These are only a few examples of the activities on campus and throughout the community carrying the Centennial spirit, said Keith Erekson, Ph.D., executive director of the University’s Centennial Celebration.
“We’re all coming together to celebrate UTEP,” said Erekson, adding that many Sun City events will have a Centennial tie-in, including business conferences, fun runs and El Paso Pro-Musica concerts. “Our list of activities will be growing and growing, so stay tuned. We’re adding stuff all the time.”
One example of the campus-community partnerships is the Jan. 25 birthday celebration at the Centennial Museum. It is a collaboration with the Junior League of El Paso (JLEP), which is celebrating its 80th birthday this year. One of JLEP’s first major community projects was to support the fledgling museum in 1936. The event will include birthday cake and UTEP coloring books geared toward children in kindergarten through third grade.
Isabel White, JLEP president, said her organization has a long history of working with the University to improve the community’s quality of life, especially in the areas of arts, athletics and scholarships. JLEP’s involvement in the Jan. 25 event is part of an effort to revisit past projects during its Ruby Jubilee.
People who want to learn more about the history of the University’s distinctive Bhutanese architecture may attend a presentation led by Max Grossman, Ph.D., assistant professor of art history, at 1 p.m. Saturday, Jan. 18, in the Stanlee and Gerald Rubin Center for the Visual Arts auditorium. It is the second of 10 planned walking tours designed for the Centennial highlighting different aspects of the University including its history and cutting-edge research.
Grossman, an architectural historian, said he has spent approximately 150 hours researching the topic and preparing a talk that will include a richly illustrated 45-minute PowerPoint presentation followed by an approximately half-hour tour of the campus’ four oldest buildings – Old Main, Quinn, Graham and Prospect halls. The talk will focus on the years 1917 through 1921.
He said he looks forward to sharing newly discovered correspondence between leaders of the city, the College of Mines and the University of Texas System revealing that the decision to use Bhutanese architecture was a controversial one.
“The story behind the architecture is more nuanced and fascinating than most people realize,” Grossman said. “A lot of the stuff I’ll be discussing has never been presented before.”
Grossman will make the same presentation to UTEP faculty, staff and students at 1 p.m. Tuesday, Jan. 28, at the Rubin Center. Reservations for the tours are required and can be made through the Texas Trost Society at firstname.lastname@example.org. For more tour information, call Maribel Villalva, director of the Centennial Museum and Welcome Center, at 915-747-6669.
One of the more visual campus events this month is the opening of the Pickaxe Art display at 1:30 p.m. on Monday, Jan. 27, in the Union Gallery on the second floor of Union Building East.

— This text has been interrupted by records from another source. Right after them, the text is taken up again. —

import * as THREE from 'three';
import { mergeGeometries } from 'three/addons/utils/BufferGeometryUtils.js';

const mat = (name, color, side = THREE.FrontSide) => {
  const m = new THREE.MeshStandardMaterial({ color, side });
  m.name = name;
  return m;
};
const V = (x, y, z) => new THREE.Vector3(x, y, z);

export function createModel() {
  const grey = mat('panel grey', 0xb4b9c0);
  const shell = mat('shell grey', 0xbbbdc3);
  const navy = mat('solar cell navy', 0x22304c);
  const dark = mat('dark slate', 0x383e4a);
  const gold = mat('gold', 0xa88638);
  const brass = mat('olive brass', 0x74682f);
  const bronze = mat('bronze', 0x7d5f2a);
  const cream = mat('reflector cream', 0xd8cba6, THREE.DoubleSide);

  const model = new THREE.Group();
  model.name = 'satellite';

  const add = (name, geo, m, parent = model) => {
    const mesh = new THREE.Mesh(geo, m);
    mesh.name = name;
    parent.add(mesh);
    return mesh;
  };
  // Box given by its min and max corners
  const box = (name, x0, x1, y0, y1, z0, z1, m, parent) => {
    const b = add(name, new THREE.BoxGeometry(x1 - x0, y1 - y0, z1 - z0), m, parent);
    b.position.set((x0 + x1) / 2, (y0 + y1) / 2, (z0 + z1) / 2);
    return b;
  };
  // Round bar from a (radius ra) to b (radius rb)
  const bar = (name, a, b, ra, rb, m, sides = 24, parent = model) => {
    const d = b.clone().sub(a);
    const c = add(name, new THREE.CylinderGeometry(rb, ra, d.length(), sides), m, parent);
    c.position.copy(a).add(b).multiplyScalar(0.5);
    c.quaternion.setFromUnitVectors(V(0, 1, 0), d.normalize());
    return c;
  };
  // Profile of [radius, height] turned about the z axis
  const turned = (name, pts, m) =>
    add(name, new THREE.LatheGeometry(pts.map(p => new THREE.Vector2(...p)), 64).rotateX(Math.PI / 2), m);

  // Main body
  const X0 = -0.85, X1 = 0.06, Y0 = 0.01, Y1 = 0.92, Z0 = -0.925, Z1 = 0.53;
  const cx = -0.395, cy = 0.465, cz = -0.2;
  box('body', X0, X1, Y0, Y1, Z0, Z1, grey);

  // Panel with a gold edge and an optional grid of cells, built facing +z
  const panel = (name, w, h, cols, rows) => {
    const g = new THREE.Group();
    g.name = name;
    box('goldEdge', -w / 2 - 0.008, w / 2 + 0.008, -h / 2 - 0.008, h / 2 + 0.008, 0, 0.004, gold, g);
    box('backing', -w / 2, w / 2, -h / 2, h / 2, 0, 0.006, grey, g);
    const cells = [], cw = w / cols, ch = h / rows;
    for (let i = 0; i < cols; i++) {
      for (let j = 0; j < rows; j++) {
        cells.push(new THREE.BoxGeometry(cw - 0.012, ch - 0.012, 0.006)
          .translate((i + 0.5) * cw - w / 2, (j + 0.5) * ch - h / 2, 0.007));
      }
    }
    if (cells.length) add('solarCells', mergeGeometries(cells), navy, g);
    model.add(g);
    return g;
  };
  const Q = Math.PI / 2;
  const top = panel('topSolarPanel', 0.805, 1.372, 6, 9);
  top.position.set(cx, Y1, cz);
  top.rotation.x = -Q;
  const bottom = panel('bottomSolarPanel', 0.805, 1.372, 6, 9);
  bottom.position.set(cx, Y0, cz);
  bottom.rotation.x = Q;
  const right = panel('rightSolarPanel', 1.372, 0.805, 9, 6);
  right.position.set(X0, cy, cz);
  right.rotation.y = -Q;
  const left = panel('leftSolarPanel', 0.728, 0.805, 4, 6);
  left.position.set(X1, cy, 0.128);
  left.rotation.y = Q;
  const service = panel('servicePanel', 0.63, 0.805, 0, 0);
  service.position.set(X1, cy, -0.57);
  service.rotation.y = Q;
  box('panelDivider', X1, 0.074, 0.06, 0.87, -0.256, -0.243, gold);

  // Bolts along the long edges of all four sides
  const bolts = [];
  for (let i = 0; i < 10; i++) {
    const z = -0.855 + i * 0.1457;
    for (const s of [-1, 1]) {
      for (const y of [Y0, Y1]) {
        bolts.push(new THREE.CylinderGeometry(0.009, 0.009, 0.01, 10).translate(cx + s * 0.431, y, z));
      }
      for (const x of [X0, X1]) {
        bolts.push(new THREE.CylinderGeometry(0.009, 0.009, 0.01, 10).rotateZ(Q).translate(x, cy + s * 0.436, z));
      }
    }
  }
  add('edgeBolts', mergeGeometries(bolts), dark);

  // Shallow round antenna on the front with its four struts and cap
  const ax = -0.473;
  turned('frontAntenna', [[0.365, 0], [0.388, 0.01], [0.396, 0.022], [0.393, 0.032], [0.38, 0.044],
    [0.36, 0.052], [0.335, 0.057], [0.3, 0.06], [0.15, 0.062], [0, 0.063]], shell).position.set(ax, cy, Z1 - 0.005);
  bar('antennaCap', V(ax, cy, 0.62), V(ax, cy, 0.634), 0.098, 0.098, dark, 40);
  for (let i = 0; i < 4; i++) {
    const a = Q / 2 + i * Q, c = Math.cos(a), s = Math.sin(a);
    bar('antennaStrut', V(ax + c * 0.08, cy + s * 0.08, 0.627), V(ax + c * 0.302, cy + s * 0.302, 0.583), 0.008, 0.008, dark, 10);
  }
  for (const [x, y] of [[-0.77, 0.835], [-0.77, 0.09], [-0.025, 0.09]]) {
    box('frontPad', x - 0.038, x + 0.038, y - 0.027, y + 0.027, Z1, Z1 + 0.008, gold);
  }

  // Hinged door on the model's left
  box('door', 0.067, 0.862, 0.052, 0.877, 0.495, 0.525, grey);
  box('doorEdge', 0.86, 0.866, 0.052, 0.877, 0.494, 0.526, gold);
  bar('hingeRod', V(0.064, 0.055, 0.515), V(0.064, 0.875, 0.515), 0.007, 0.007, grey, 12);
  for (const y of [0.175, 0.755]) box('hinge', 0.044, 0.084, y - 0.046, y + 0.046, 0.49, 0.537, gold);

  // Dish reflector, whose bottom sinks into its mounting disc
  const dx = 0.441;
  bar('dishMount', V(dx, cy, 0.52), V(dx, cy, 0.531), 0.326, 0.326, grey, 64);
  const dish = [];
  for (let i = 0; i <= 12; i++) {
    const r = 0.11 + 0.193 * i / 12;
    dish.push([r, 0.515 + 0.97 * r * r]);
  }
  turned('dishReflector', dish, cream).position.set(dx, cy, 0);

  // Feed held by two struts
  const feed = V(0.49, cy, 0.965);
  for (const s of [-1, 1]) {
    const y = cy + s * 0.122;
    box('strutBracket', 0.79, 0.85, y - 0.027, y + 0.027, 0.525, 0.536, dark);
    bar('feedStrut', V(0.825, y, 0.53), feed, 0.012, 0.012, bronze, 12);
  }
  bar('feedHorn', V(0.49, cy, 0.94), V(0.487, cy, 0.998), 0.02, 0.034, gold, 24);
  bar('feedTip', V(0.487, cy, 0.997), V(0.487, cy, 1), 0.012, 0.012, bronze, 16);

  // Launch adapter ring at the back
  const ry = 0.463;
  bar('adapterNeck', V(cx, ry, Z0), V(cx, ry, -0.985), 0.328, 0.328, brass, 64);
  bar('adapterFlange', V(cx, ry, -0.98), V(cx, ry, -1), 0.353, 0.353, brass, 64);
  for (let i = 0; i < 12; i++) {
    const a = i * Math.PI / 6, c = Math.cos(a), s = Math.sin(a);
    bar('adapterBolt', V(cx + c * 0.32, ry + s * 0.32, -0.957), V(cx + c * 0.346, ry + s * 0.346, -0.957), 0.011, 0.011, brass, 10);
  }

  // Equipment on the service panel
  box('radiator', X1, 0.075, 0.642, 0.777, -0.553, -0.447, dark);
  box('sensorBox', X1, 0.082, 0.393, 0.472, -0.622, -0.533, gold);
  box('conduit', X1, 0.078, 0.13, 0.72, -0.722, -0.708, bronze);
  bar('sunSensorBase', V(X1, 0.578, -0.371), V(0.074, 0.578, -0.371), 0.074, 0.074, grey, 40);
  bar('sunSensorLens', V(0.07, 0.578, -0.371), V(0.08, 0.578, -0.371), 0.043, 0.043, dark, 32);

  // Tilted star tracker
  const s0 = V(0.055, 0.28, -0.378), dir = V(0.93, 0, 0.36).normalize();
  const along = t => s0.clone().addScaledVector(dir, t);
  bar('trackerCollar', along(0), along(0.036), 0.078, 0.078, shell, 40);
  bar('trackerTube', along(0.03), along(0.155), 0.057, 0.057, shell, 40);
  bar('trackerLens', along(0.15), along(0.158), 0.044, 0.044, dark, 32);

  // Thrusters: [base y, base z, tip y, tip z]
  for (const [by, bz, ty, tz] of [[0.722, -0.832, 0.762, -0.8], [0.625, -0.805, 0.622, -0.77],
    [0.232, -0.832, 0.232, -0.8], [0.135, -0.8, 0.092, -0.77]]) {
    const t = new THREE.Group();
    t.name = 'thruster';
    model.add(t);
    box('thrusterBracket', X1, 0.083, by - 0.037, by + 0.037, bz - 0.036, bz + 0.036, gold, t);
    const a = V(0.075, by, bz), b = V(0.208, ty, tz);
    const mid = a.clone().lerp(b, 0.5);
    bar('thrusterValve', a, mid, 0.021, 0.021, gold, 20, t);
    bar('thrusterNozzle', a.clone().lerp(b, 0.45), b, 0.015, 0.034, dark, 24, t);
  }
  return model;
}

Twelve acclaimed artists – 11 professionals with ties to the University and one UTEP student – were asked last October to create a memorable piece of art out of a blank, 5-foot tall fiberglass pickaxe sculpture. The art will be on display through Jan. 30 and will then be distributed throughout the community before it returns to UTEP to be set up around campus.
Erekson also pointed to a special campuswide open house April 11-13 that will celebrate the 100-year anniversary of the announcement by the Greater El Paso Chamber of Commerce on April 13, 1914, that it had raised the necessary $50,000 to start the State School of Mines.

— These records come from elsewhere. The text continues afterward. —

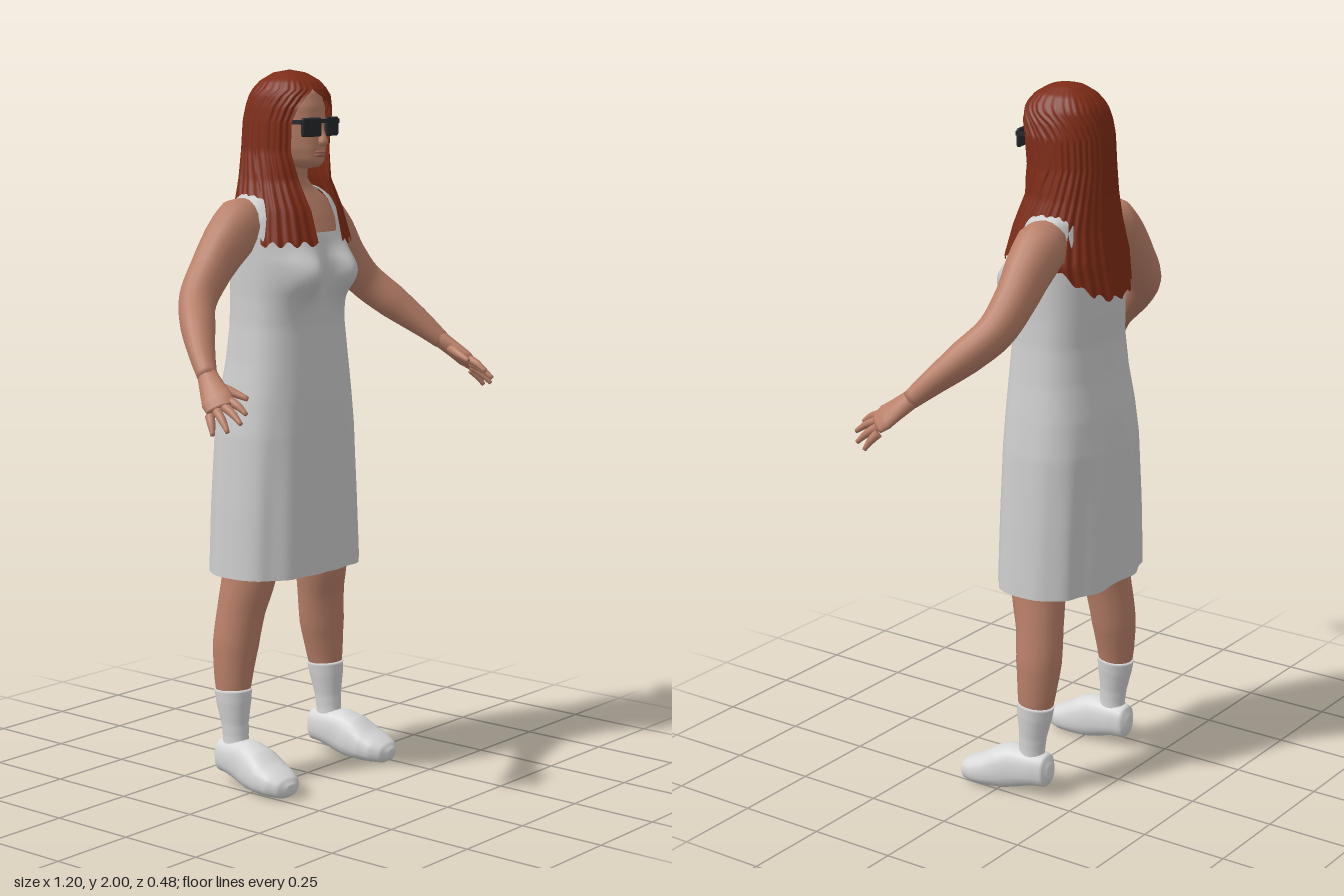
import * as THREE from 'three';
import { mergeVertices } from 'three/addons/utils/BufferGeometryUtils.js';
import { RoundedBoxGeometry } from 'three/addons/geometries/RoundedBoxGeometry.js';

const mat = (name, color, side = THREE.FrontSide) => {
  const m = new THREE.MeshStandardMaterial({ color, side });
  m.name = name;
  return m;
};

// Smooth surface from a grid of points: u runs around, v runs along
function sheet(nu, nv, fn) {
  const pos = [], idx = [];
  for (let j = 0; j <= nv; j++) for (let i = 0; i <= nu; i++) pos.push(...fn(i / nu, j / nv));
  for (let j = 0; j < nv; j++) for (let i = 0; i < nu; i++) {
    const a = j * (nu + 1) + i, b = a + 1, d = a + nu + 1, c = d + 1;
    idx.push(a, d, b, b, d, c);
  }
  let g = new THREE.BufferGeometry();
  g.setAttribute('position', new THREE.Float32BufferAttribute(pos, 3));
  g.setIndex(idx);
  g = mergeVertices(g, 1e-5);
  g.computeVertexNormals();
  return g;
}

// Interpolate rows [y, ...values], listed from top to bottom
function at(rows, y) {
  let i = 0;
  while (i < rows.length - 2 && y < rows[i + 1][0]) i++;
  const a = rows[i], b = rows[i + 1];
  const t = THREE.MathUtils.clamp((a[0] - y) / (a[0] - b[0]), 0, 1);
  return a.map((v, k) => v + (b[k] - v) * t);
}

const pw = (v, e) => Math.sign(v) * Math.abs(v) ** e;

// Point on a horizontal rounded section [y, halfWidth, zFront, zBack]
function ringPoint([y, hw, zf, zb], th, e = 0.8) {
  return [hw * pw(Math.sin(th), e), y, (zf + zb) / 2 + (zf - zb) / 2 * pw(Math.cos(th), e)];
}

// Tapered limb through rows [x, y, z, r1, r2], capped at both ends
function limb(rows, ref = [0, 0, 1], { seg = 16, steps = 5, e = 1 } = {}) {
  const curve = new THREE.CatmullRomCurve3(rows.map(r => new THREE.Vector3(r[0], r[1], r[2])));
  const n = (rows.length - 1) * steps, R = new THREE.Vector3(...ref);
  return sheet(seg, n + 2, (u, v) => {
    const k = Math.round(v * (n + 2)) - 1, s = THREE.MathUtils.clamp(k / n, 0, 1);
    const f = s * (rows.length - 1), i = Math.min(Math.floor(f), rows.length - 2);
    const cap = k < 0 || k > n ? 0 : 1;
    const rad = j => cap * THREE.MathUtils.lerp(rows[i][j] ?? rows[i][3], rows[i + 1][j] ?? rows[i + 1][3], f - i);
    const t = curve.getTangent(s), p = curve.getPoint(s);
    const e2 = R.clone().addScaledVector(t, -R.dot(t)).normalize();
    const e1 = e2.clone().cross(t);
    const th = u * Math.PI * 2;
    p.addScaledVector(e1, rad(3) * pw(Math.sin(th), e)).addScaledVector(e2, rad(4) * pw(Math.cos(th), e));
    return p.toArray();
  });
}

// Sections: [y, halfWidth, zFront, zBack]
const TORSO = [
  [1.685, 0.085, -0.045, -0.135], [1.67, 0.13, -0.02, -0.16], [1.645, 0.163, 0, -0.178], [1.6, 0.172, 0.03, -0.188],
  [1.55, 0.174, 0.05, -0.197], [1.48, 0.174, 0.065, -0.204], [1.38, 0.174, 0.055, -0.203],
  [1.3, 0.178, 0.053, -0.201], [1.2, 0.19, 0.06, -0.21], [1.1, 0.206, 0.066, -0.226],
  [1, 0.22, 0.07, -0.235], [0.8, 0.234, 0.074, -0.239], [0.6, 0.245, 0.077, -0.24]];
const NECK = [
  [1.79, 0.05, -0.01, -0.12], [1.74, 0.05, -0.02, -0.125], [1.7, 0.058, -0.025, -0.135], [1.675, 0.09, -0.02, -0.145],
  [1.64, 0.145, 0, -0.165], [1.6, 0.16, 0.022, -0.178], [1.55, 0.165, 0.044, -0.185], [1.5, 0.165, 0.05, -0.19]];
const HEAD = [
  [1.985, 0.005, -0.06, -0.07], [1.97, 0.045, -0.01, -0.12], [1.94, 0.07, 0.025, -0.15], [1.9, 0.079, 0.039, -0.165],
  [1.86, 0.079, 0.042, -0.17], [1.82, 0.074, 0.045, -0.16], [1.785, 0.064, 0.048, -0.13],
  [1.755, 0.05, 0.047, -0.1], [1.738, 0.034, 0.04, -0.07], [1.73, 0.005, 0, -0.02]];
// Hair adds the opening angles on the left and right of the face
const HAIR = [
  [2, 0.001, -0.065, -0.066, -0.2, 0.2], [1.992, 0.04, -0.02, -0.11, -0.2, 0.2], [1.97, 0.074, 0.018, -0.145, -0.2, 0.2],
  [1.948, 0.09, 0.037, -0.165, -0.2, 0.2], [1.93, 0.1, 0.045, -0.175, 0.02, 0.45], [1.9, 0.107, 0.048, -0.185, 0.45, 0.68],
  [1.86, 0.112, 0.042, -0.192, 0.72, 0.78], [1.78, 0.116, 0.032, -0.195, 0.72, 0.72], [1.7, 0.13, 0.032, -0.196, 0.45, 0.45],
  [1.62, 0.155, 0.062, -0.202, 0.3, 0.3], [1.53, 0.177, 0.085, -0.22, 0.24, 0.24], [1.42, 0.16, 0.085, -0.24, 0.24, 0.24]];

function dressPoint(u, v) {
  const th = u * Math.PI * 2, a = Math.abs(th > Math.PI ? th - Math.PI * 2 : th);
  // Scooped neckline in front, shallow one behind
  const neck = THREE.MathUtils.smoothstep(a, 0.3, 0.75), nape = THREE.MathUtils.smoothstep(a, 2.3, 2.8);
  const top = 1.557 + 0.128 * neck - 0.055 * nape;
  const y = top + (0.603 - top) * v;
  const p = ringPoint(at(TORSO, y), th);
  // Bust and soft skirt folds
  if (Math.cos(th) > 0) {
    const bump = Math.exp(-(((Math.abs(p[0]) - 0.085) / 0.055) ** 2) - ((y - 1.445) / 0.062) ** 2);
    p[2] += 0.055 * bump;
  }
  const fold = 0.006 * THREE.MathUtils.smoothstep(1.2 - y, 0, 0.5);
  p[2] += fold * Math.cos(th * 11) * Math.cos(th);
  if (a < 0.6) p[2] -= fold * 2 * Math.exp(-((p[0] / 0.04) ** 2));
  return p;
}

function hairPoint(u, v) {
  const t = Math.abs(2 * u - 1);
  // Long behind, split over the shoulders, locks in front
  let low = 1.61;
  if (t > 0.62) low = 1.53;
  else if (t < 0.4) low = 1.43 + 0.1 * (t / 0.4) ** 2;
  low += 0.008 * Math.sin(u * 120);
  const y = 2 - (2 - low) * v ** 1.4;
  const row = at(HAIR, y), th = row[4] + u * (Math.PI * 2 - row[4] - row[5]);
  const p = ringPoint(row, th, 0.85);
  const strand = 1 + 0.014 * Math.min(1, v * 4) * (Math.sin(u * 190) + 0.6 * Math.sin(u * 83));
  return [p[0] * strand, p[1], -0.07 + (p[2] + 0.07) * strand];
}

export function createModel() {
  const skin = mat('skin', 0xb98069), lip = mat('lips', 0xa3655a);
  const hairMat = mat('hair', 0x7d2b15, THREE.DoubleSide), cloth = mat('dress', 0xcccccc, THREE.DoubleSide);
  const sockMat = mat('socks', 0xd6d6d6), shoeMat = mat('shoes', 0xd9d9d9), dark = mat('sunglasses', 0x26282b);
  const model = new THREE.Group();
  const add = (name, geo, material, parent = model) => {
    const m = new THREE.Mesh(geo, material);
    m.name = name;
    parent.add(m);
    return m;
  };
  const loft = (rows, nv, e) => sheet(40, nv, (u, v) => {
    const y0 = rows[0][0], y1 = rows[rows.length - 1][0];
    return ringPoint(at(rows, y0 + (y1 - y0) * v), u * Math.PI * 2, e);
  });

  add('dress', sheet(96, 90, dressPoint), cloth);
  add('neckAndChest', loft(NECK, 30, 0.8), skin);
  add('head', loft(HEAD, 40, 0.92), skin);
  add('nose', limb([[0, 1.86, 0.04, 0.007], [0, 1.825, 0.051, 0.01], [0, 1.805, 0.055, 0.014], [0, 1.796, 0.05, 0.008]]), skin);
  for (const [y, h] of [[1.777, 0.005], [1.769, 0.006]]) {
    const m = add('lip', new THREE.SphereGeometry(1, 16, 10), lip);
    m.scale.set(0.023, h, 0.008);
    m.position.set(0, y, 0.046);
  }
  add('hair', sheet(200, 60, hairPoint), hairMat);

  // Sunglasses
  const glasses = new THREE.Group();
  glasses.name = 'sunglasses';
  model.add(glasses);
  add('bridge', new THREE.BoxGeometry(0.03, 0.01, 0.008).translate(0, 1.862, 0.055), dark, glasses);

  for (const s of [1, -1]) {
    const side = s > 0 ? 'left' : 'right';
    const mir = rows => rows.map(r => [r[0] * s, ...r.slice(1)]);
    const lens = add(side + 'Lens', new RoundedBoxGeometry(0.068, 0.052, 0.012, 3, 0.006), dark, glasses);
    lens.position.set(0.043 * s, 1.846, 0.049);
    lens.rotation.y = 0.2 * s;
    const temple = add(side + 'Temple', new THREE.BoxGeometry(0.005, 0.012, 0.1), dark, glasses);
    temple.position.set(0.081 * s, 1.86, -0.005);

    // Arm and hand
    add(side + 'Arm', limb(mir([
      [0.12, 1.6, -0.1, 0.055, 0.055], [0.17, 1.58, -0.1, 0.078, 0.07], [0.225, 1.535, -0.1, 0.073, 0.064],
      [0.29, 1.465, -0.1, 0.062, 0.055], [0.36, 1.39, -0.085, 0.055, 0.05], [0.42, 1.325, -0.03, 0.051, 0.046],
      [0.475, 1.26, 0.035, 0.038, 0.034], [0.51, 1.21, 0.085, 0.026, 0.026]])), skin);
    const hand = new THREE.Group();
    hand.name = side + 'Hand';
    model.add(hand);
    add('palm', limb(mir([[0.503, 1.22, 0.075, 0.024, 0.026], [0.523, 1.19, 0.11, 0.022, 0.034],
      [0.541, 1.16, 0.145, 0.019, 0.043], [0.553, 1.14, 0.165, 0.012, 0.036]]), [0.65 * s, -0.55, -0.5]), skin, hand);
    const fingers = [[0.525, 1.16, 0.175, 0.525, 1.13, 0.232], [0.542, 1.148, 0.17, 0.552, 1.108, 0.237],
      [0.557, 1.135, 0.159, 0.578, 1.088, 0.214], [0.571, 1.123, 0.147, 0.594, 1.078, 0.177]];
    for (const [x, y, z, X, Y, Z] of fingers)
      add('finger', limb(mir([[x, y, z, 0.013], [(x + X) / 2, (y + Y) / 2 + 0.004, (z + Z) / 2, 0.011],
        [X, Y, Z, 0.006]]), [s, 0, 0], { seg: 10 }), skin, hand);
    add('thumb', limb(mir([[0.515, 1.195, 0.105, 0.015], [0.497, 1.18, 0.15, 0.013], [0.484, 1.163, 0.2, 0.007]]),
      [s, 0, 0], { seg: 10 }), skin, hand);

    // Leg, sock and shoe
    add(side + 'Leg', limb(mir([
      [0.125, 0.95, -0.085, 0.09, 0.1], [0.14, 0.75, -0.08, 0.085, 0.09], [0.158, 0.6, -0.082, 0.073, 0.08],
      [0.175, 0.5, -0.097, 0.068, 0.068], [0.19, 0.4, -0.105, 0.065, 0.065], [0.202, 0.3, -0.104, 0.05, 0.055],
      [0.206, 0.22, -0.1, 0.038, 0.043]])), skin);
    add(side + 'Sock', limb(mir([
      [0.204, 0.278, -0.103, 0.05, 0.056], [0.205, 0.24, -0.1, 0.046, 0.052], [0.206, 0.18, -0.095, 0.036, 0.041],
      [0.206, 0.14, -0.092, 0.033, 0.039], [0.206, 0.09, -0.09, 0.035, 0.042]])), sockMat);
    const shoe = limb(mir([
      [0.204, 0.08, -0.156, 0.015, 0.02], [0.204, 0.08, -0.142, 0.036, 0.047], [0.206, 0.082, -0.1, 0.046, 0.053],
      [0.21, 0.075, -0.04, 0.052, 0.063], [0.214, 0.064, 0, 0.06, 0.061], [0.219, 0.05, 0.045, 0.065, 0.048],
      [0.222, 0.041, 0.085, 0.06, 0.038], [0.224, 0.034, 0.115, 0.044, 0.029], [0.225, 0.032, 0.131, 0.018, 0.014]]),
    [0, 1, 0], { seg: 24, e: 0.8 });
    const p = shoe.attributes.position;
    for (let i = 0; i < p.count; i++) p.setY(i, Math.max(p.getY(i), 0));
    shoe.computeVertexNormals();
    add(side + 'Shoe', shoe, shoeMat);
  }
  return model;
}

Students, staff and faculty from throughout the University will showcase their talents and accomplishments in the areas of arts, academics and research. There will be tours, lectures, exhibits, performances and demonstrations at various indoor and outdoor sites. The University plans shut down Wiggins Road from the University Library to the Centennial Museum to accommodate the various outdoor activities.
“We’re inviting the community back to show them what we’ve accomplished with $50,000 and 100 years,” Erekson said. “We want them to see what we’ve done together with their help.”
He said the spring and summer events will whet the appetites for the fall semester’s special editions of Minerpalooza (UTEP’s back-to-school bash), Homecoming and the official opening of Centennial Plaza, the large, open grassy area lined with native mesquite shade trees and surrounded by a multi-textured paseo. The pedestrian-friendly campus core will be a lasting legacy of the yearlong celebration.
“There’ll be no time to rest in September and October,” Erekson said. “Our activities will be special and add to the city’s quality of life. It’ll be a lot of fun.”
Daniel Perez is a senior writer in UTEP's Office of University Communications.